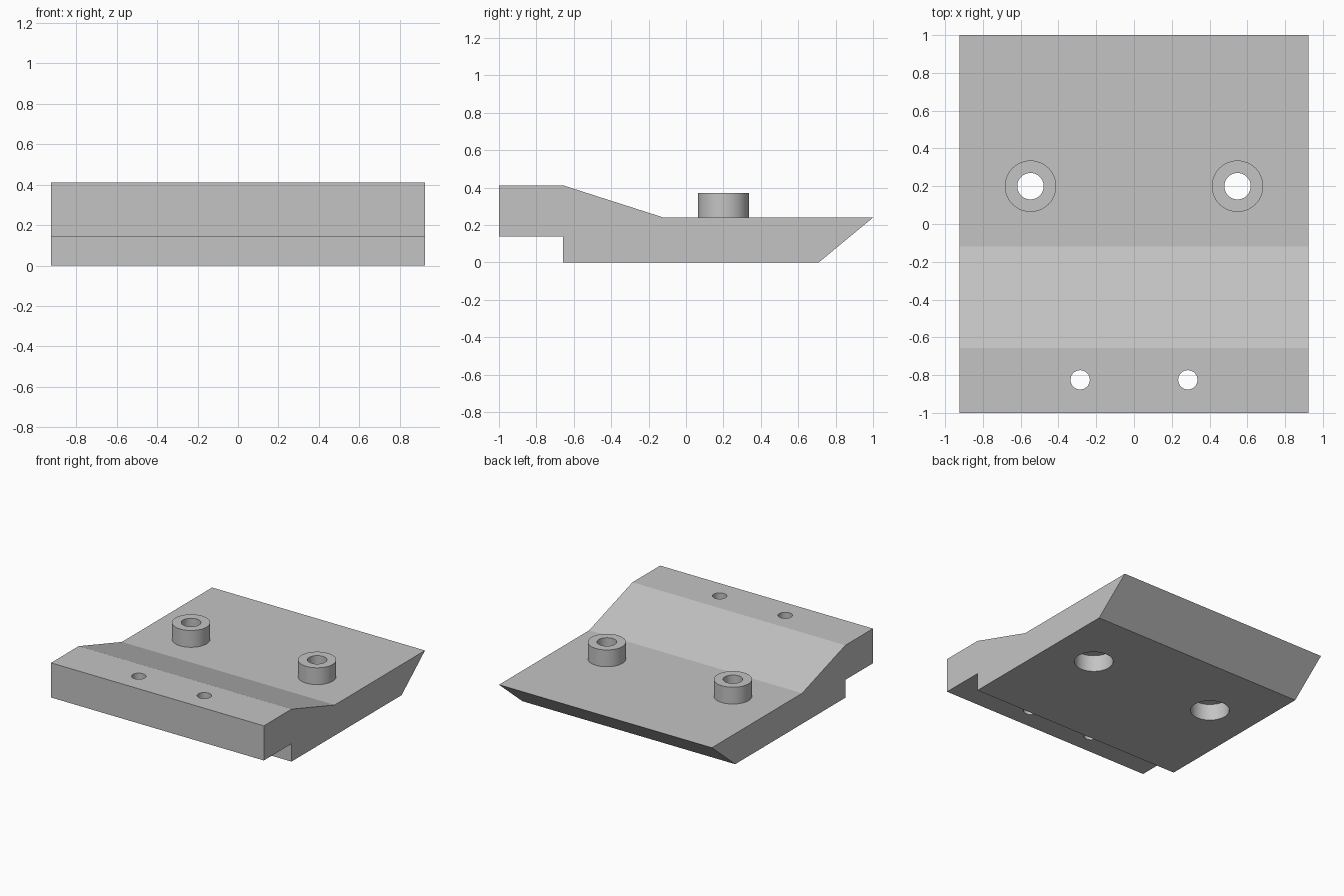
import bpy, bmesh, math

cube = bpy.data.objects.get("Cube")
if cube:
    bpy.data.objects.remove(cube, do_unlink=True)

grey = bpy.data.materials.new("light grey")
grey.use_nodes = True
grey.diffuse_color = (0.55, 0.55, 0.55, 1)
grey.node_tree.nodes["Principled BSDF"].inputs["Base Color"].default_value = grey.diffuse_color

HALF_WIDTH = 0.925
PLATE_TOP = 0.24


def finish(name, bm):
    bmesh.ops.recalc_face_normals(bm, faces=bm.faces[:])
    mesh = bpy.data.meshes.new(name)
    bm.to_mesh(mesh)
    bm.free()
    mesh.materials.append(grey)
    obj = bpy.data.objects.new(name, mesh)
    bpy.context.collection.objects.link(obj)
    return obj


def extruded(name, profile, half):
    """Extrude a (y, z) profile across the width."""
    bm = bmesh.new()
    face = bm.faces.new([bm.verts.new((-half, y, z)) for y, z in profile])
    grown = bmesh.ops.extrude_face_region(bm, geom=[face])["geom"]
    verts = [g for g in grown if isinstance(g, bmesh.types.BMVert)]
    bmesh.ops.translate(bm, verts=verts, vec=(2 * half, 0, 0))
    return finish(name, bm)


def cylinder(name, x, y, radius, bottom, top):
    bm = bmesh.new()
    bmesh.ops.create_cone(bm, cap_ends=True, segments=48, radius1=radius,
                          radius2=radius, depth=top - bottom)
    bmesh.ops.translate(bm, verts=bm.verts[:], vec=(x, y, (top + bottom) / 2))
    return finish(name, bm)


def combine(target, tool, operation):
    tool.hide_render = True
    mod = target.modifiers.new(operation.lower(), "BOOLEAN")
    mod.operation, mod.solver, mod.object = operation, "EXACT", tool
    bpy.context.view_layer.objects.active = target
    bpy.ops.object.modifier_apply(modifier=mod.name)
    bpy.data.objects.remove(tool, do_unlink=True)


# Plate with raised front lip, sloping step and undercut rear edge
plate = extruded("mounting_plate", [
    (-1, 0.14), (-0.657, 0.14), (-0.657, 0), (0.71, 0),
    (1, PLATE_TOP), (-0.12, PLATE_TOP), (-0.657, 0.412), (-1, 0.412)], HALF_WIDTH)

for side in (-1, 1):
    # Raised boss, bored through, with a wide counterbore underneath
    x, y = side * 0.548, 0.2
    combine(plate, cylinder("boss", x, y, 0.136, 0.2, 0.372), "UNION")
    combine(plate, cylinder("counterbore", x, y, 0.14, -0.1, 0.13), "DIFFERENCE")
    combine(plate, cylinder("bore", x, y, 0.07, -0.1, 0.5), "DIFFERENCE")
    # Small screw hole in the front lip
    combine(plate, cylinder("screw_hole", side * 0.285, -0.825, 0.051, -0.1, 0.6), "DIFFERENCE")

bpy.ops.object.select_all(action="DESELECT")
plate.select_set(True)
bpy.context.view_layer.objects.active = plate
bpy.ops.object.shade_smooth_by_angle(angle=math.radians(15))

____________________

Each record above must be returned exactly as written, with its pictures omitted.

## Task solution
import bpy, bmesh, math

cube = bpy.data.objects.get("Cube")
if cube:
    bpy.data.objects.remove(cube, do_unlink=True)

grey = bpy.data.materials.new("light grey")
grey.use_nodes = True
grey.diffuse_color = (0.55, 0.55, 0.55, 1)
grey.node_tree.nodes["Principled BSDF"].inputs["Base Color"].default_value = grey.diffuse_color

HALF_WIDTH = 0.925
PLATE_TOP = 0.24


def finish(name, bm):
    bmesh.ops.recalc_face_normals(bm, faces=bm.faces[:])
    mesh = bpy.data.meshes.new(name)
    bm.to_mesh(mesh)
    bm.free()
    mesh.materials.append(grey)
    obj = bpy.data.objects.new(name, mesh)
    bpy.context.collection.objects.link(obj)
    return obj


def extruded(name, profile, half):
    """Extrude a (y, z) profile across the width."""
    bm = bmesh.new()
    face = bm.faces.new([bm.verts.new((-half, y, z)) for y, z in profile])
    grown = bmesh.ops.extrude_face_region(bm, geom=[face])["geom"]
    verts = [g for g in grown if isinstance(g, bmesh.types.BMVert)]
    bmesh.ops.translate(bm, verts=verts, vec=(2 * half, 0, 0))
    return finish(name, bm)


def cylinder(name, x, y, radius, bottom, top):
    bm = bmesh.new()
    bmesh.ops.create_cone(bm, cap_ends=True, segments=48, radius1=radius,
                          radius2=radius, depth=top - bottom)
    bmesh.ops.translate(bm, verts=bm.verts[:], vec=(x, y, (top + bottom) / 2))
    return finish(name, bm)


def combine(target, tool, operation):
    tool.hide_render = True
    mod = target.modifiers.new(operation.lower(), "BOOLEAN")
    mod.operation, mod.solver, mod.object = operation, "EXACT", tool
    bpy.context.view_layer.objects.active = target
    bpy.ops.object.modifier_apply(modifier=mod.name)
    bpy.data.objects.remove(tool, do_unlink=True)


# Plate with raised front lip, sloping step and undercut rear edge
plate = extruded("mounting_plate", [
    (-1, 0.14), (-0.657, 0.14), (-0.657, 0), (0.71, 0),
    (1, PLATE_TOP), (-0.12, PLATE_TOP), (-0.657, 0.412), (-1, 0.412)], HALF_WIDTH)

for side in (-1, 1):
    # Raised boss, bored through, with a wide counterbore underneath
    x, y = side * 0.548, 0.2
    combine(plate, cylinder("boss", x, y, 0.136, 0.2, 0.372), "UNION")
    combine(plate, cylinder("counterbore", x, y, 0.14, -0.1, 0.13), "DIFFERENCE")
    combine(plate, cylinder("bore", x, y, 0.07, -0.1, 0.5), "DIFFERENCE")
    # Small screw hole in the front lip
    combine(plate, cylinder("screw_hole", side * 0.285, -0.825, 0.051, -0.1, 0.6), "DIFFERENCE")

bpy.ops.object.select_all(action="DESELECT")
plate.select_set(True)
bpy.context.view_layer.objects.active = plate
bpy.ops.object.shade_smooth_by_angle(angle=math.radians(15))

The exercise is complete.